Repeat exactly every line that comes at or after the line containing "ob.select_set(True)", through the end of the entries below.

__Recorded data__
----
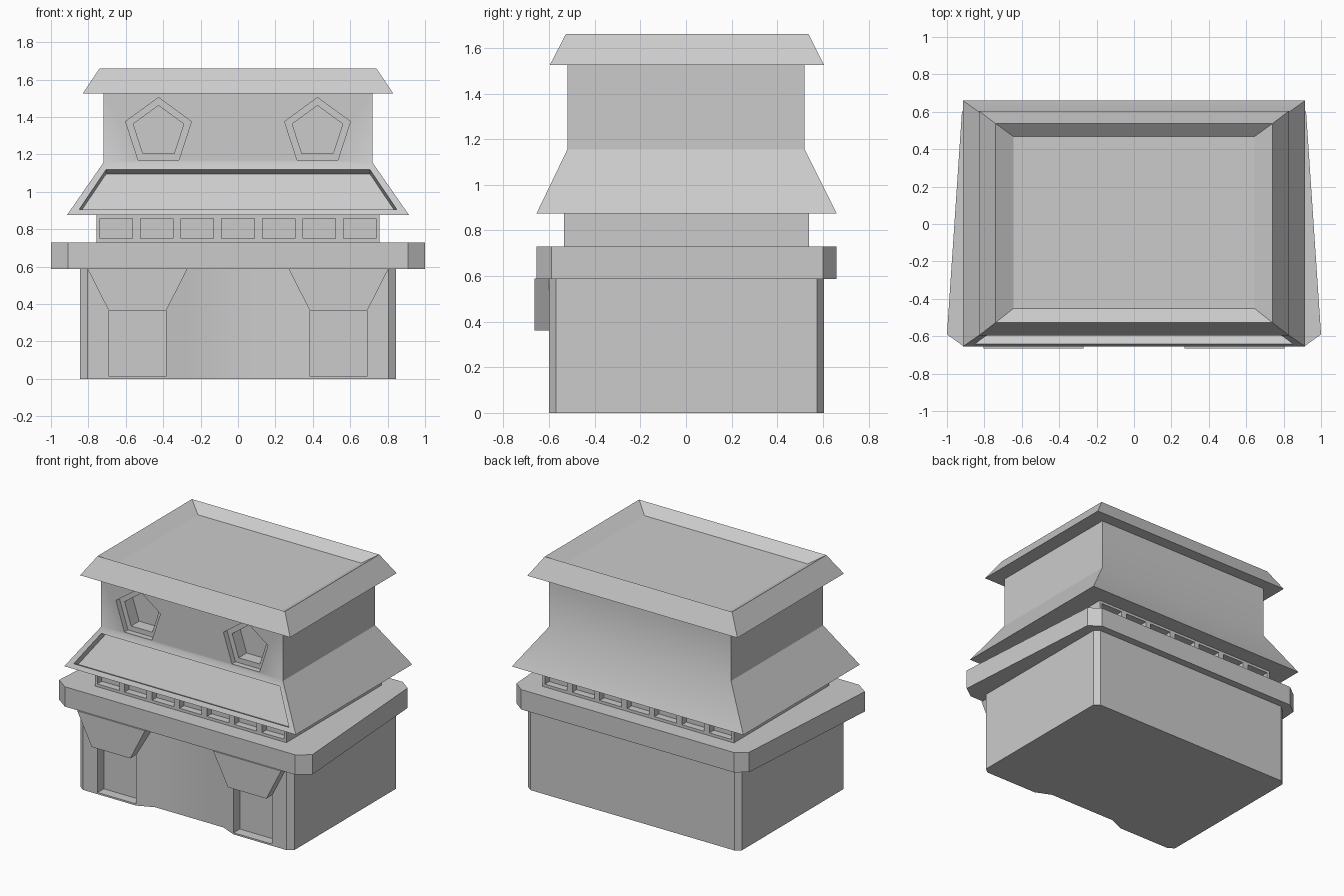
import bpy, bmesh, math
from mathutils import Vector

if "Cube" in bpy.data.objects:
    bpy.data.objects.remove(bpy.data.objects["Cube"])


def loft(name, rings):
    """Closed solid skinned through rings of equal point count."""
    bm = bmesh.new()
    vr = [[bm.verts.new(p) for p in r] for r in rings]
    n = len(vr[0])
    for a, b in zip(vr, vr[1:]):
        for i in range(n):
            j = (i + 1) % n
            bm.faces.new((a[i], a[j], b[j], b[i]))
    bm.faces.new(vr[0][::-1])
    bm.faces.new(vr[-1])
    bmesh.ops.recalc_face_normals(bm, faces=bm.faces)
    me = bpy.data.meshes.new(name)
    bm.to_mesh(me)
    bm.free()
    ob = bpy.data.objects.new(name, me)
    bpy.context.collection.objects.link(ob)
    return ob


def rect(hx, y0, y1, z):
    return [(-hx, y0, z), (hx, y0, z), (hx, y1, z), (-hx, y1, z)]


def prism_z(name, half, z0, z1):
    """Plan outline mirrored in x, extruded upward."""
    pts = half + [(-x, y) for x, y in reversed(half)]
    return loft(name, [[(x, y, z) for x, y in pts] for z in (z0, z1)])


def prism_y(name, pts, y0, y1):
    """Front outline extruded in depth."""
    return loft(name, [[(x, y, z) for x, z in pts] for y in (y0, y1)])


def box_xz(cx, w, z0, z1):
    return [(cx - w, z0), (cx + w, z0), (cx + w, z1), (cx - w, z1)]


def pentagon(cx, cz, r):
    return [(cx + r * math.sin(k * math.tau / 5), cz + r * math.cos(k * math.tau / 5))
            for k in range(5)]


def cut(target, cutter):
    m = target.modifiers.new("cut", 'BOOLEAN')
    m.operation = 'DIFFERENCE'
    m.solver = 'EXACT'
    m.object = cutter
    bpy.context.view_layer.objects.active = target
    bpy.ops.object.modifier_apply(modifier=m.name)
    bpy.data.objects.remove(cutter, do_unlink=True)


# Ground storey: chamfered corners, set-back centre wall
base = prism_z("ground_storey", [(0.27, -0.55), (0.385, -0.6), (0.805, -0.6), (0.845, -0.57),
                                 (0.845, 0.575), (0.805, 0.605)], 0, 0.59)
# Doorways with hoods above
for s, side in ((-1, "left"), (1, "right")):
    cx = s * 0.5375
    cut(base, prism_y("door_cutter", box_xz(cx, 0.152, 0.012, 0.362), -0.8, -0.53))
    prism_y("door_hood_" + side, [(cx - 0.152, 0.362), (cx + 0.152, 0.362),
                                  (cx + 0.268, 0.59), (cx - 0.268, 0.59)], -0.665, -0.54)

# Ledge slab, wider at the front
ledge = prism_z("ledge_slab", [(0.91, -0.655), (1.0, -0.59), (0.92, 0.6), (0.84, 0.66)],
                0.588, 0.73)

# Window band with seven recesses front and back
band = loft("window_band", [rect(0.757, -0.535, 0.54, z) for z in (0.725, 0.88)])
for i in range(-3, 4):
    outline = box_xz(i * 0.2168, 0.087, 0.75, 0.857)
    cut(band, prism_y("window_cutter", outline, -0.6, -0.485))
    cut(band, prism_y("window_cutter", outline, 0.49, 0.6))

# Flared skirt roof and upper walls
upper = loft("upper_storey", [rect(0.915, -0.655, 0.66, 0.875),
                              rect(0.72, -0.52, 0.52, 1.155),
                              rect(0.72, -0.52, 0.52, 1.53)])
# Sunken panel on the front slope
normal = Vector((0, -0.28, 0.135)).normalized()
panel = [Vector((x, -0.655 + (z - 0.875) * 0.135 / 0.28, z))
         for x, z in ((-0.85, 0.905), (0.85, 0.905), (0.705, 1.12), (-0.705, 1.12))]
cut(upper, loft("panel_cutter", [[p + normal * d for p in panel] for d in (0.05, -0.056)]))
# Stepped five-sided windows
for s in (-1, 1):
    for r, depth in ((0.185, 0.04), (0.142, 0.13)):
        cut(upper, prism_y("pentagon_cutter", pentagon(s * 0.425, 1.319, r),
                           -0.7, -0.52 + depth))

# Top roof with sunken deck
roof = loft("top_roof", [rect(0.83, -0.597, 0.605, 1.525),
                         rect(0.74, -0.527, 0.537, 1.66),
                         rect(0.645, -0.452, 0.468, 1.60)])

# Keep edges sharp above 30 degrees
bpy.ops.object.select_all(action='DESELECT')
for ob in (base, upper):
    ob.select_set(True)
bpy.context.view_layer.objects.active = upper
bpy.ops.object.shade_smooth_by_angle(angle=math.radians(30))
----
__Response to this task__
    ob.select_set(True)
bpy.context.view_layer.objects.active = upper
bpy.ops.object.shade_smooth_by_angle(angle=math.radians(30))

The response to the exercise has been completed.